My bewilderment and confusion carried over into Part II when Jericho, now a grown man, returns to PNG in 2006. There had obviously been a rupture: he had been brought up in Oxford where Leonard still lived; he was still in contact with Rika who was now a famous photographer but alienated completely from all contact with PNG and those who still lived there, and Aaron was dead. The hopes and optimism of independence had soured, and the threats of palm oil plantations, mining leases and ecological exploitation were ever-present. I actually managed to read about 50 pages into Part II before realizing that I had confused Aaron and Jacob (there’s those biblical names there) and had to go back to re-read once I realized my error. Inattentive reading on my part, to be sure, but obviously the characters weren’t etched sufficiently into my own reading to survive the time-gap of thirty years between the two sections. Part II is told in the present-tense and it largely revolves around solving the mystery of the rupture between Rika and the expatriate and village communities she had been trying so hard to join. At this level, the book is essentially a story of relationships against a wider political and ethical backdrop.

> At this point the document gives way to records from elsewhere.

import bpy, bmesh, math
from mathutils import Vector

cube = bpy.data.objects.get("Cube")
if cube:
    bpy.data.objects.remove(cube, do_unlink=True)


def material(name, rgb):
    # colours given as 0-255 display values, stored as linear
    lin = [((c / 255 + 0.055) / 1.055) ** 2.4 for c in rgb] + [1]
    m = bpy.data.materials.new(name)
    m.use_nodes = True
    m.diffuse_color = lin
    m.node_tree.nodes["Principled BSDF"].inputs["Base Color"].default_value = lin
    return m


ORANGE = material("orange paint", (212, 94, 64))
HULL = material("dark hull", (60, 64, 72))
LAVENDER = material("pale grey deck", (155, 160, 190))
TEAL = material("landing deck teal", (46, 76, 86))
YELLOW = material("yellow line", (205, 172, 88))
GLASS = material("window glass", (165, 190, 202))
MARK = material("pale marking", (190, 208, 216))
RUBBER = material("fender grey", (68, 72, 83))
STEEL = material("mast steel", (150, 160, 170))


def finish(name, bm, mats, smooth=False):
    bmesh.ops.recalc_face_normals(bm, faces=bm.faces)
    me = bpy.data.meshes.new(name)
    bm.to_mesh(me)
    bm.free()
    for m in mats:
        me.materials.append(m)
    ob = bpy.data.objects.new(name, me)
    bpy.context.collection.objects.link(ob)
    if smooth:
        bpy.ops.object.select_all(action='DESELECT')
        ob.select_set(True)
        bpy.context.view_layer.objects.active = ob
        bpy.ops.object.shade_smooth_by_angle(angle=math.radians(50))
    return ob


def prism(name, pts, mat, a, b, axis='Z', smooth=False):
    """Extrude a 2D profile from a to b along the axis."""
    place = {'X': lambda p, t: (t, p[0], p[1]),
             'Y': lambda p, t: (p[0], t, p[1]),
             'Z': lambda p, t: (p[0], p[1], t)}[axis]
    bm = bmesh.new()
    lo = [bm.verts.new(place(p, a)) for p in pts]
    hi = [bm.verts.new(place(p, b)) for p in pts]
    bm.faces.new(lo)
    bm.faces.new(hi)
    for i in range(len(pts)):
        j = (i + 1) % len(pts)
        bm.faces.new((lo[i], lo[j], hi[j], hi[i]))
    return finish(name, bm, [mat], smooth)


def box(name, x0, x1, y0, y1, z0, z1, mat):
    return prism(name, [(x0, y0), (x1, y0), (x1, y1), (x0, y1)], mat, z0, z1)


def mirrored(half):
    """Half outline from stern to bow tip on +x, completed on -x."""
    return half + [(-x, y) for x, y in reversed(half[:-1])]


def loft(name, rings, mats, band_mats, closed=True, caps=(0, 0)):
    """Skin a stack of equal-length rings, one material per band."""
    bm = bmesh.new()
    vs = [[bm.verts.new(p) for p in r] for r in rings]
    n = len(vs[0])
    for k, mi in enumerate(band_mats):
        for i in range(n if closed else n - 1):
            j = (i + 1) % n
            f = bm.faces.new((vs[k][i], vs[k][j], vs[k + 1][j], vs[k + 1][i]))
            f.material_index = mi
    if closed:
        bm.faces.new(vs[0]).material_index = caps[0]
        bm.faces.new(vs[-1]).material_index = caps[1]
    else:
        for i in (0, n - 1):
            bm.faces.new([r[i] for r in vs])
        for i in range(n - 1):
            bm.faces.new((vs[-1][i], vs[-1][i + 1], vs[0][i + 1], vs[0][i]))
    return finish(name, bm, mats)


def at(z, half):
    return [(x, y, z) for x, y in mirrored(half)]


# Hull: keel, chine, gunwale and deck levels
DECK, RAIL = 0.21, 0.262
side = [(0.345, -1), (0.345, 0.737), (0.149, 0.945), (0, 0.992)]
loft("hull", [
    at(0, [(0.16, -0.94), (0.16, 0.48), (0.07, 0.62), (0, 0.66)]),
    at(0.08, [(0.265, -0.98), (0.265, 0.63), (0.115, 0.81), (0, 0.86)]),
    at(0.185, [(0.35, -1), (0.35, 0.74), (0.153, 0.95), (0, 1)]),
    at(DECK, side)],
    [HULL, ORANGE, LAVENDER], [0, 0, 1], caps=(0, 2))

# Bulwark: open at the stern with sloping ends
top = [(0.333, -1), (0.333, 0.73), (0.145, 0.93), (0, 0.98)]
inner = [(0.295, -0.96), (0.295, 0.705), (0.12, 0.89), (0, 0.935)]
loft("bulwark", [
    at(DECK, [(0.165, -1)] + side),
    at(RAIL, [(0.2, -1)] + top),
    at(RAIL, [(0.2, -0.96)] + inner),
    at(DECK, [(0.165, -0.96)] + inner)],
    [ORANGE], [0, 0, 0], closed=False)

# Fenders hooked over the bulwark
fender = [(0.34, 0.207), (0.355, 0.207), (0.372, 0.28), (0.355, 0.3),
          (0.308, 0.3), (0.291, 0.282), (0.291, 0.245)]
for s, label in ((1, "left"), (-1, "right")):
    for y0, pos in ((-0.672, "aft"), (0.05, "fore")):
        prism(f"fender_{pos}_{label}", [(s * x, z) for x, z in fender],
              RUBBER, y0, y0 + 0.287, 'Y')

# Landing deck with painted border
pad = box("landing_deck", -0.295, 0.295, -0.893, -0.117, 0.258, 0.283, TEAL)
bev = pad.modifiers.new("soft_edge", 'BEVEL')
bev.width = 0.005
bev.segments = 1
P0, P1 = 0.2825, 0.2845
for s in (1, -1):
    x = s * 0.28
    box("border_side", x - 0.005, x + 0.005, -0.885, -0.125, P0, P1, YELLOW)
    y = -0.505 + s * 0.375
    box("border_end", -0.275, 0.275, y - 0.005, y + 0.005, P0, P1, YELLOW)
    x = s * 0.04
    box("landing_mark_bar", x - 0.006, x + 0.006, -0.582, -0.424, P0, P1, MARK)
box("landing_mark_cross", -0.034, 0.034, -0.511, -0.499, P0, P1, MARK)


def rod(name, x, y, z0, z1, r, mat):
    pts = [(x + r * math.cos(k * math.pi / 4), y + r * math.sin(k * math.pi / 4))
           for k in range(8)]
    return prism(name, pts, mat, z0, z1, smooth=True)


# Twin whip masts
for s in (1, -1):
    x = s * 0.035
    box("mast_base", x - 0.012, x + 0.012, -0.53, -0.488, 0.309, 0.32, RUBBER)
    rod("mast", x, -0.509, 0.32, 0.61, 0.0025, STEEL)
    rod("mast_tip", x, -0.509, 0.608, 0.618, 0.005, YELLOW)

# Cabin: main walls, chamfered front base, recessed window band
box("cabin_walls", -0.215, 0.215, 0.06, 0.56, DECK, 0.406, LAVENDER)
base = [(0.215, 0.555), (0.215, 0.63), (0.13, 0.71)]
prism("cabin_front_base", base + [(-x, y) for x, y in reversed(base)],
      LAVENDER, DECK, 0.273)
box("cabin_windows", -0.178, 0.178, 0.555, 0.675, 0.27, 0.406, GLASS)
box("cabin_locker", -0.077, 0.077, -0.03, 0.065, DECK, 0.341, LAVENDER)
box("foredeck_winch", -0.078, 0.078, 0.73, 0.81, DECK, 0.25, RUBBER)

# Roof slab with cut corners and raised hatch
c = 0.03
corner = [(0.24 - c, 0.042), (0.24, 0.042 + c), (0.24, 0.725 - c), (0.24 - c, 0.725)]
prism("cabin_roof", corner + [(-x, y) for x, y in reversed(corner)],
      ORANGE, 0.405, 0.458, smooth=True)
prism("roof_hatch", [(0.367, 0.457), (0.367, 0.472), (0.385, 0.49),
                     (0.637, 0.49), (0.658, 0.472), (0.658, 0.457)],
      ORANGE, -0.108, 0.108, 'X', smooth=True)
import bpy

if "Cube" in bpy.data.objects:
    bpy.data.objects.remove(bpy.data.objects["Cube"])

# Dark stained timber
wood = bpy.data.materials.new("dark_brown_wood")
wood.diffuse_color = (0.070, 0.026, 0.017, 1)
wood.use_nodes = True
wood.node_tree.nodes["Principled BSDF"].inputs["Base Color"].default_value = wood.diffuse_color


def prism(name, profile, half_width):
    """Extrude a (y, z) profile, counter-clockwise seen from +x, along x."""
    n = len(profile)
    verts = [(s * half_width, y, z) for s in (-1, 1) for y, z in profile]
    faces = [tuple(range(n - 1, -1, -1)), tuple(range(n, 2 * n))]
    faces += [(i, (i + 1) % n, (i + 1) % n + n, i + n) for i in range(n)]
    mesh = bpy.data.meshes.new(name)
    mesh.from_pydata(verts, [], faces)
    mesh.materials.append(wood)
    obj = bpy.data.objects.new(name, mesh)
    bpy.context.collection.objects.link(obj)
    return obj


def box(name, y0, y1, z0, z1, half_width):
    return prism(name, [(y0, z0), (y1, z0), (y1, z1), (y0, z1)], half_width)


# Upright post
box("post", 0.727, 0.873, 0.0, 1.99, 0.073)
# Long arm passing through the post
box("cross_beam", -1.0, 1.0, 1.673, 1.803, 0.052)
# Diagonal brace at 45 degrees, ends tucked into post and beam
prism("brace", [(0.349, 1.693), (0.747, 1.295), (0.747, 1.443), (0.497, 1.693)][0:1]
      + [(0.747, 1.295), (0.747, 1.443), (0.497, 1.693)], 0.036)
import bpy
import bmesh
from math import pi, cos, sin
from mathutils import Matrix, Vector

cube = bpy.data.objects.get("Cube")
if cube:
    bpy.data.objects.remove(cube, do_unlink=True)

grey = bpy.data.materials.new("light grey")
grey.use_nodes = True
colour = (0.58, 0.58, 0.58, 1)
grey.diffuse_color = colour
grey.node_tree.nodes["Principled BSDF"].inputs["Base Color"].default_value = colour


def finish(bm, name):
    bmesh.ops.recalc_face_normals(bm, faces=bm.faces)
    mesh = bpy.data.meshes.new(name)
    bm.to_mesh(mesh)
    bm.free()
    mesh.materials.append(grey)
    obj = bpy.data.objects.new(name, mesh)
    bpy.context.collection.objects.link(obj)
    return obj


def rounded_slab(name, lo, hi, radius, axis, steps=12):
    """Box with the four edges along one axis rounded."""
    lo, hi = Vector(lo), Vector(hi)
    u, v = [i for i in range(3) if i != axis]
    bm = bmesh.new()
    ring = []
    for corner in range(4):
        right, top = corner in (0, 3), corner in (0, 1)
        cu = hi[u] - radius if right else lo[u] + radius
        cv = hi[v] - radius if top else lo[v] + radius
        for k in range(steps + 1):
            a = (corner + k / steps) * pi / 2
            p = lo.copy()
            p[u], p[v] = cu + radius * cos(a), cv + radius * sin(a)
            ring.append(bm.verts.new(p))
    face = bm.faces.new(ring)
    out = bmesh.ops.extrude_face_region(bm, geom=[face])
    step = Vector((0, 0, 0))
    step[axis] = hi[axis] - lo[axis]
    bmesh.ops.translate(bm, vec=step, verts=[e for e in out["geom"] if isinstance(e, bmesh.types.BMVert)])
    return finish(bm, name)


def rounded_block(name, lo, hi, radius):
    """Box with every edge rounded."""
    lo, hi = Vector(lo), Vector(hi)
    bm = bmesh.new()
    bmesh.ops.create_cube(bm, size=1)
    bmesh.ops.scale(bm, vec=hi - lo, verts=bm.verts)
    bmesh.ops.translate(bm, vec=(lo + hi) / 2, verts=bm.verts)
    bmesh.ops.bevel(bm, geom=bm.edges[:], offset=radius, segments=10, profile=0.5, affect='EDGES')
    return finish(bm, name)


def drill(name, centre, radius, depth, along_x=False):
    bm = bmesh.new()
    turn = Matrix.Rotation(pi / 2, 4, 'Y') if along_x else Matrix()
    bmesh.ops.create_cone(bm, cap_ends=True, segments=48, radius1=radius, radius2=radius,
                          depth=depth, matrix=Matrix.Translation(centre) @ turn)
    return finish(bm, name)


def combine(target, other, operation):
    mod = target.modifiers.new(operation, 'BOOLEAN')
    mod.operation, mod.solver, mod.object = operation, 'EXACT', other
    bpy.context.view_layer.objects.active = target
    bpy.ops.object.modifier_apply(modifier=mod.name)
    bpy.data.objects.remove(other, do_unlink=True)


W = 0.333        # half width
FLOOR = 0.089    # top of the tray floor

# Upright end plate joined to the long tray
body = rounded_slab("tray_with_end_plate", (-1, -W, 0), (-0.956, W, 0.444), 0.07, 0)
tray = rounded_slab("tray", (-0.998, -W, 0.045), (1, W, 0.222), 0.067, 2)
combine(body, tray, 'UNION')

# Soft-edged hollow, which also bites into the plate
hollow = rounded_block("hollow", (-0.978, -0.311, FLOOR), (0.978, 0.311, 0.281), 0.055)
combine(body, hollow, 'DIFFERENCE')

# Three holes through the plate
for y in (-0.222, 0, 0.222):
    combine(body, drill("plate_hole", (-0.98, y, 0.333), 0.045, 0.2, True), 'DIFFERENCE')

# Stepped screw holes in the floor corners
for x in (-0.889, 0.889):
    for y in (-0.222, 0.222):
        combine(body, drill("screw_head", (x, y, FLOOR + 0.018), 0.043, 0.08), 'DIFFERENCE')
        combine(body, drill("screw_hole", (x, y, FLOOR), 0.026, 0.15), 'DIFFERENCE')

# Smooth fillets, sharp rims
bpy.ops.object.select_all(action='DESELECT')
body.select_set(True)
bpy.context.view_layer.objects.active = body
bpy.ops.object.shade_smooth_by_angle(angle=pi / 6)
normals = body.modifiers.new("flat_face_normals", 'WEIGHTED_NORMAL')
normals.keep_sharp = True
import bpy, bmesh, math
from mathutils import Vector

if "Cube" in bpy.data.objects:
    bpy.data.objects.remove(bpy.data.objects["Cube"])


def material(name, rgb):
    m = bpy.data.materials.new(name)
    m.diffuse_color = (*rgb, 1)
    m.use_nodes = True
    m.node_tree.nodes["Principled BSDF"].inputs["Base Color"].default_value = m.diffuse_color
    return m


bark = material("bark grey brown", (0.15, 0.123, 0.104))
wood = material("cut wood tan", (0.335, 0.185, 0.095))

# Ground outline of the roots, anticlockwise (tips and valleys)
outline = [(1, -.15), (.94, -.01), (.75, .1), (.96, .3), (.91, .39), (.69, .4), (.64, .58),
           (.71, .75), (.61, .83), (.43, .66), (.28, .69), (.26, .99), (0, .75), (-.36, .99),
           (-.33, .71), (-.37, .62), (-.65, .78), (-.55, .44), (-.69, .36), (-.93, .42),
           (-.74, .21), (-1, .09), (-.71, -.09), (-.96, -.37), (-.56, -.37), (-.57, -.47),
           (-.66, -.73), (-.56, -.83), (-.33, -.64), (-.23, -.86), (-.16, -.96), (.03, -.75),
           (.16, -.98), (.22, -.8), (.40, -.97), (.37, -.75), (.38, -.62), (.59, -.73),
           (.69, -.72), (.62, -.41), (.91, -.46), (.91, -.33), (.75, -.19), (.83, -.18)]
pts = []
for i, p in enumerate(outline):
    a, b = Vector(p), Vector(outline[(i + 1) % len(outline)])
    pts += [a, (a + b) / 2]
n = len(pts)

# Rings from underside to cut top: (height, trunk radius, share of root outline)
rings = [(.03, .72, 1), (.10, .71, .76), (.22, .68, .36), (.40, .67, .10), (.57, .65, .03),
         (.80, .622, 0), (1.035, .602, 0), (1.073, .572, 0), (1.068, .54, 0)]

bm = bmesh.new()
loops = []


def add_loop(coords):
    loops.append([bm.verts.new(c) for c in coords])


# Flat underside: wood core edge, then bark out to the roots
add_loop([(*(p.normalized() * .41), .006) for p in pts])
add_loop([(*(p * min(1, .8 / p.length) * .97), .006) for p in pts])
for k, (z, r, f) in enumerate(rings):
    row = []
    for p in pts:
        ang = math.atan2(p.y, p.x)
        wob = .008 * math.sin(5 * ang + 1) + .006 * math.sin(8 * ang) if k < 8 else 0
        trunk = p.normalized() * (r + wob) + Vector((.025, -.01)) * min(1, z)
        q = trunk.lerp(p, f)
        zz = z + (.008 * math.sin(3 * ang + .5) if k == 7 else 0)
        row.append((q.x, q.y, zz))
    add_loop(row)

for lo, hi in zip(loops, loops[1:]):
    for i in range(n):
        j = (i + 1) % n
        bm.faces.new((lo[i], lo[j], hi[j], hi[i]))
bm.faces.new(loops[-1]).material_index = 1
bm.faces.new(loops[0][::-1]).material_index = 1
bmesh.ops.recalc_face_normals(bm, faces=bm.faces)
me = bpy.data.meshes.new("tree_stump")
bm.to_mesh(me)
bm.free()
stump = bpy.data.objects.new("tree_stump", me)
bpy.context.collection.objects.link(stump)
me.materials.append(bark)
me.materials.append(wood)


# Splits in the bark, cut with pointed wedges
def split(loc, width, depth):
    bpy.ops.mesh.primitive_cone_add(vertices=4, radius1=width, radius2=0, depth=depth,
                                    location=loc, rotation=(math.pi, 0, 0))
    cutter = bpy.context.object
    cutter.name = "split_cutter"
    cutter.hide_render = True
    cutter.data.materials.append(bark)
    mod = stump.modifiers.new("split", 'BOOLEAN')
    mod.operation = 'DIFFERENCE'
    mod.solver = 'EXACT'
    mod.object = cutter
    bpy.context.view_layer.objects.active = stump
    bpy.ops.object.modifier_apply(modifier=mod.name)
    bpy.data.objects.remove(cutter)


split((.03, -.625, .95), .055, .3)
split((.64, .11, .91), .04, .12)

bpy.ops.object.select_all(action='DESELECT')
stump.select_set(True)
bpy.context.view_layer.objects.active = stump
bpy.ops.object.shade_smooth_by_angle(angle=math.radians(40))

Although the book is fiction and centred on fictional characters, it is very much a book of ideas and it’s the ideas that I take away from the book. There are poetic word-pictures of the beauty of the jungle and the garishness and incongruity of modern development. Betrayal and alienation and being ‘hafkas’ (half-caste), and the multi-layered issues of colonialism and independence, exploitation, superstition and development are all explored with intelligence and nuance. The focus on art and representation evokes Modjeska’s work in Stravinsky’s Lunch, and there are layers upon layers of thought in the book that speak to the influences that Modjeska makes reference to in her Acknowledgements. The book has been short-listed for many awards, including the Miles Franklin, and despite the Miles Franklin’s (sometimes disregarded) restriction to Australian works ‘in all their….’, this is very much a book about Australian colonialism as well.
I’m not sure, though, that I was completely satisfied by the book. I recognize its depth and the importance of the ideas it carries but I don’t know if fictionalizing was a solution to the problem of how to represent them.
My rating: 8/10
Sourced from: Yarra Plenty Regional Library
Read because: it has been shortlisted for several awards, and as a review for the 2013 Australian Women Writers Challenge